# Your assignment
Find the line with "const model = new THREE.Group();" in the data below, then restate it and all remaining lines exactly, adding nothing.

# Dataset records

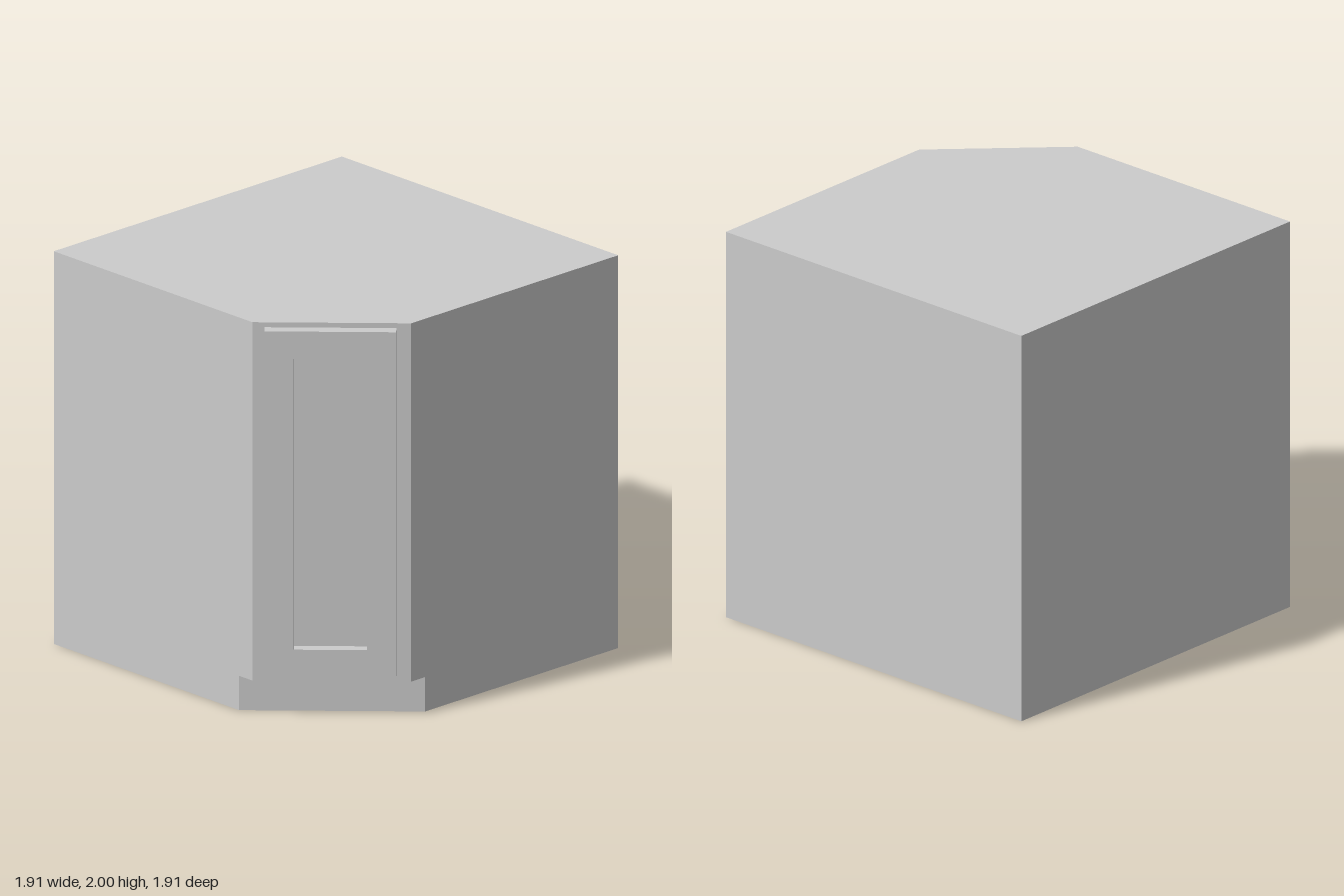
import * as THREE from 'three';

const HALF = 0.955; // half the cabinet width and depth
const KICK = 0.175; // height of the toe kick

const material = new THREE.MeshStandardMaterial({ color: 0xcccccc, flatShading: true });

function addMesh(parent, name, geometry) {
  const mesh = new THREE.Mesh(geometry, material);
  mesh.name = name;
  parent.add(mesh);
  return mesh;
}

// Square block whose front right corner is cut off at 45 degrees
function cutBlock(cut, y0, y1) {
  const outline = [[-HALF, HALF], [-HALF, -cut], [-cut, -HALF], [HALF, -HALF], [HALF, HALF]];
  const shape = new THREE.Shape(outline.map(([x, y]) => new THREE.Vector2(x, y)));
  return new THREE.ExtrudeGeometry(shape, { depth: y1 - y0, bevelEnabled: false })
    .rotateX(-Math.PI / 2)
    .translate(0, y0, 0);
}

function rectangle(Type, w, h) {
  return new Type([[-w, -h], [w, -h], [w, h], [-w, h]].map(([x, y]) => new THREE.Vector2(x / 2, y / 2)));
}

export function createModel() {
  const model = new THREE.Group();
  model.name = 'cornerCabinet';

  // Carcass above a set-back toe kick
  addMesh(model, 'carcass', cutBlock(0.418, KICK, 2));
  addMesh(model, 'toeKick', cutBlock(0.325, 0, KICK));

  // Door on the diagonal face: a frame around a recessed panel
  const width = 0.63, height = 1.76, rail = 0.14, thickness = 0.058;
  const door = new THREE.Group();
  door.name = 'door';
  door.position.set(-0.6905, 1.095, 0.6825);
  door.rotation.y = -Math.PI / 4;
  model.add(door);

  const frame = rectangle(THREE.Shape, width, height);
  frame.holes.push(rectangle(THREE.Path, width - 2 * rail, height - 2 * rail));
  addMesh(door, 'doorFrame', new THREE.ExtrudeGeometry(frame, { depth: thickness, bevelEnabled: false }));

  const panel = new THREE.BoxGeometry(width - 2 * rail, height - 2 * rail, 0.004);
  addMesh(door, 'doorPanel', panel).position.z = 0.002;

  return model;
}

# Result
  const model = new THREE.Group();
  model.name = 'cornerCabinet';

  // Carcass above a set-back toe kick
  addMesh(model, 'carcass', cutBlock(0.418, KICK, 2));
  addMesh(model, 'toeKick', cutBlock(0.325, 0, KICK));

  // Door on the diagonal face: a frame around a recessed panel
  const width = 0.63, height = 1.76, rail = 0.14, thickness = 0.058;
  const door = new THREE.Group();
  door.name = 'door';
  door.position.set(-0.6905, 1.095, 0.6825);
  door.rotation.y = -Math.PI / 4;
  model.add(door);

  const frame = rectangle(THREE.Shape, width, height);
  frame.holes.push(rectangle(THREE.Path, width - 2 * rail, height - 2 * rail));
  addMesh(door, 'doorFrame', new THREE.ExtrudeGeometry(frame, { depth: thickness, bevelEnabled: false }));

  const panel = new THREE.BoxGeometry(width - 2 * rail, height - 2 * rail, 0.004);
  addMesh(door, 'doorPanel', panel).position.z = 0.002;

  return model;
}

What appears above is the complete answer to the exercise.